= What to do =
Everything from the line containing "for t in (math.tau" to the end of the material, both ends included, should be repeated exactly; please give only those lines.

*** Begin section ***

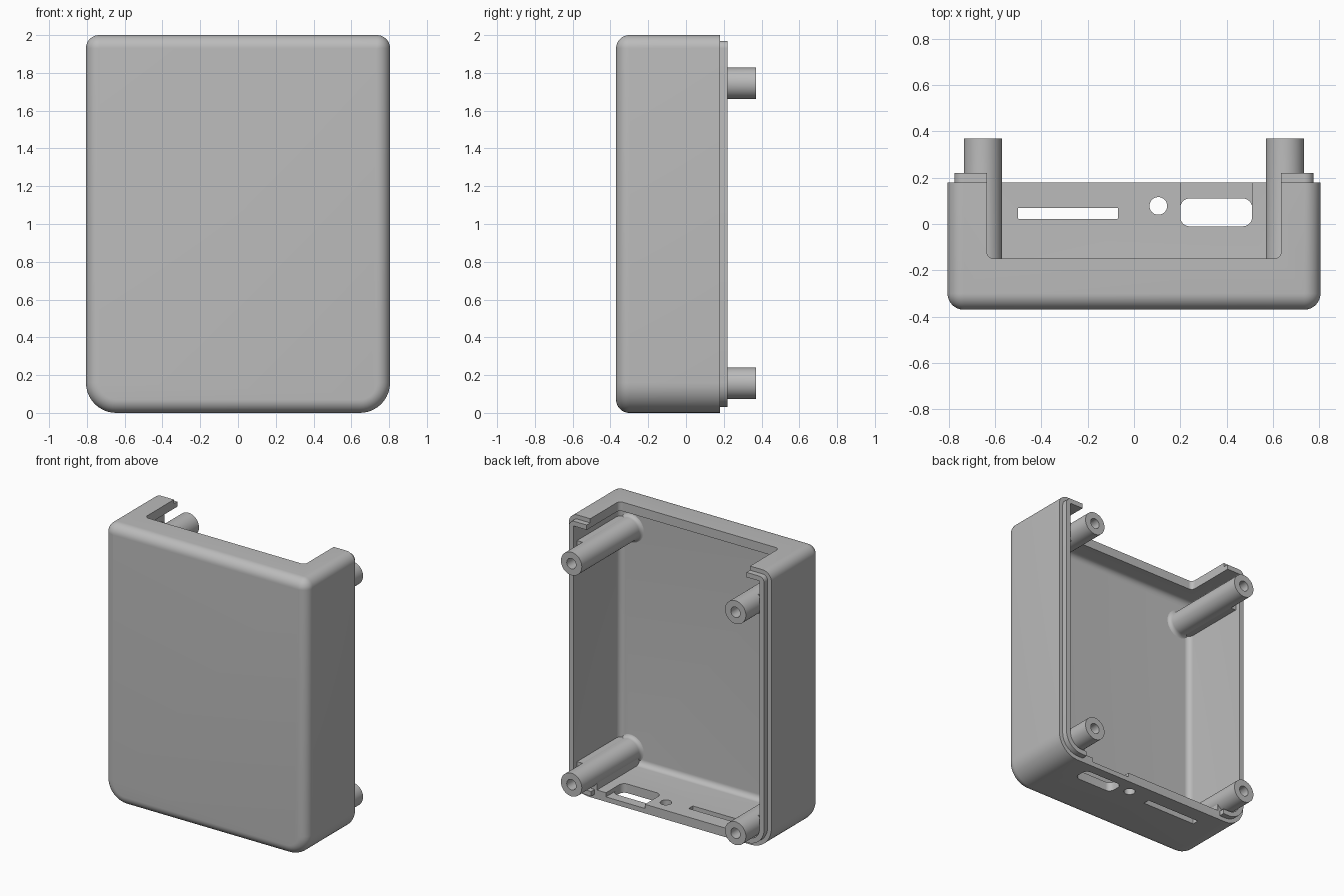
import bpy, bmesh, math

if "Cube" in bpy.data.objects:
    bpy.data.objects.remove(bpy.data.objects["Cube"])

grey = bpy.data.materials.new("plain grey")
grey.use_nodes = True
grey.diffuse_color = (0.5, 0.5, 0.5, 1)
grey.node_tree.nodes["Principled BSDF"].inputs["Base Color"].default_value = (0.5, 0.5, 0.5, 1)

WALL = 0.065
FRONT, RIM, LIP, POST_END = -0.37, 0.18, 0.22, 0.37


def outline(x0, x1, v0, v1, r_low, r_high, steps=10):
    """Rounded rectangle, with its own radius for low and high corners."""
    pts = []
    corners = [(x1 - r_high, v1 - r_high, r_high), (x0 + r_high, v1 - r_high, r_high),
               (x0 + r_low, v0 + r_low, r_low), (x1 - r_low, v0 + r_low, r_low)]
    for k, (cx, cv, r) in enumerate(corners):
        for i in range(steps + 1):
            a = math.pi / 2 * (k + i / steps)
            pts.append((cx + r * math.cos(a), cv + r * math.sin(a)))
    return pts


def case_ring(y, inset):
    """Case outline, shrunk by inset, at depth y."""
    pts = outline(-0.805 + inset, 0.805 - inset, inset, 2 - inset,
                  max(0.16 - inset, 0.003), max(0.07 - inset, 0.003))
    return [(x, y, z) for x, z in pts]


def loft(name, rings):
    """Skin a row of rings and cap both ends."""
    bm = bmesh.new()
    loops = [[bm.verts.new(p) for p in ring] for ring in rings]
    n = len(loops[0])
    for a, b in zip(loops, loops[1:]):
        for i in range(n):
            j = (i + 1) % n
            bm.faces.new((a[i], a[j], b[j], b[i]))
    bm.faces.new(loops[0])
    bm.faces.new(loops[-1])
    bmesh.ops.recalc_face_normals(bm, faces=bm.faces)
    mesh = bpy.data.meshes.new(name)
    bm.to_mesh(mesh)
    bm.free()
    mesh.materials.append(grey)
    ob = bpy.data.objects.new(name, mesh)
    bpy.context.collection.objects.link(ob)
    return ob


def case_loft(name, start, end, inset, fillet):
    """Case-shaped solid with a rounded front edge."""
    rings = []
    for i in range(11):
        a = math.pi / 2 * i / 10
        rings.append(case_ring(start + fillet * (1 - math.sin(a)) if fillet else start,
                               inset + fillet * (1 - math.cos(a))))
    rings = rings[::-1] if fillet else rings[:1]
    return loft(name, rings + [case_ring(end, inset)])


def prism(name, x0, x1, y0, y1, z0, z1, r_low=0.002, r_high=0.002):
    """Upright prism with a rounded plan."""
    pts = outline(x0, x1, y0, y1, r_low, r_high)
    return loft(name, [[(x, y, z) for x, y in pts] for z in (z0, z1)])


def combine(ob, tool, operation):
    mod = ob.modifiers.new(operation, "BOOLEAN")
    mod.operation, mod.solver, mod.object = operation, "EXACT", tool
    bpy.context.view_layer.objects.active = ob
    bpy.ops.object.modifier_apply(modifier=mod.name)
    bpy.data.objects.remove(tool)


def smooth(ob):
    bpy.ops.object.select_all(action="DESELECT")
    ob.select_set(True)
    bpy.context.view_layer.objects.active = ob
    bpy.ops.object.shade_smooth_by_angle(angle=math.radians(30))


# Hollow case with a stepped lip round the open back
case = case_loft("case_shell", FRONT, RIM, 0, 0.07)
combine(case, case_loft("lip", 0.1, LIP, 0.03, 0), "UNION")
combine(case, case_loft("cavity", FRONT + WALL, 0.5, WALL, 0.04), "DIFFERENCE")

# Wide notch in the top wall, and the lip cleared along the bottom
combine(case, prism("notch", -0.635, 0.635, -0.15, 0.5, 1.8, 2.2, 0.03), "DIFFERENCE")
combine(case, prism("lip_gap", -0.6, 0.6, RIM, 0.5, -0.1, 0.2), "DIFFERENCE")

# Port openings in the bottom wall
combine(case, prism("card_slot", -0.5, -0.07, 0.022, 0.07, -0.1, 0.2), "DIFFERENCE")
combine(case, prism("round_port", 0.067, 0.143, 0.04, 0.116, -0.1, 0.2, 0.0378, 0.0378), "DIFFERENCE")
combine(case, prism("wide_port", 0.2, 0.51, -0.01, 0.11, -0.1, 0.2, 0.04, 0.04), "DIFFERENCE")
combine(case, prism("port_recess", 0.2, 0.51, -0.01, 0.3, 0.035, 0.2, 0.04), "DIFFERENCE")
smooth(case)

# Four hollow screw posts, each with a flared foot and a web to the side wall
foot = [(0.113 - 0.03 * math.sin(a), -0.277 - 0.03 * math.cos(a))
        for a in (math.pi / 2 * i / 5 for i in range(6))]
profile = foot + [(0.083, POST_END), (0.037, POST_END), (0.037, 0.1)]
for side, sign in (("left", 1), ("right", -1)):
    for level, z in (("lower", 0.157), ("upper", 1.745)):
        cx = sign * 0.652
        rings = [[(cx + r * math.cos(t), y, z + r * math.sin(t))
                  for t in (math.tau * i / 40 for i in range(40))] for r, y in profile]
        smooth(loft(f"{level}_{side}_post", rings))
        xs = sorted((sign * 0.695, sign * 0.76))
        prism(f"{level}_{side}_web", *xs, -0.32, RIM, z - 0.07, z + 0.07)
        if level == "lower":
            prism(f"{side}_foot_web", cx - 0.07, cx + 0.07, -0.32, RIM, 0.05, z - 0.043)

*** End section ***

= Result of this exercise =
                  for t in (math.tau * i / 40 for i in range(40))] for r, y in profile]
        smooth(loft(f"{level}_{side}_post", rings))
        xs = sorted((sign * 0.695, sign * 0.76))
        prism(f"{level}_{side}_web", *xs, -0.32, RIM, z - 0.07, z + 0.07)
        if level == "lower":
            prism(f"{side}_foot_web", cx - 0.07, cx + 0.07, -0.32, RIM, 0.05, z - 0.043)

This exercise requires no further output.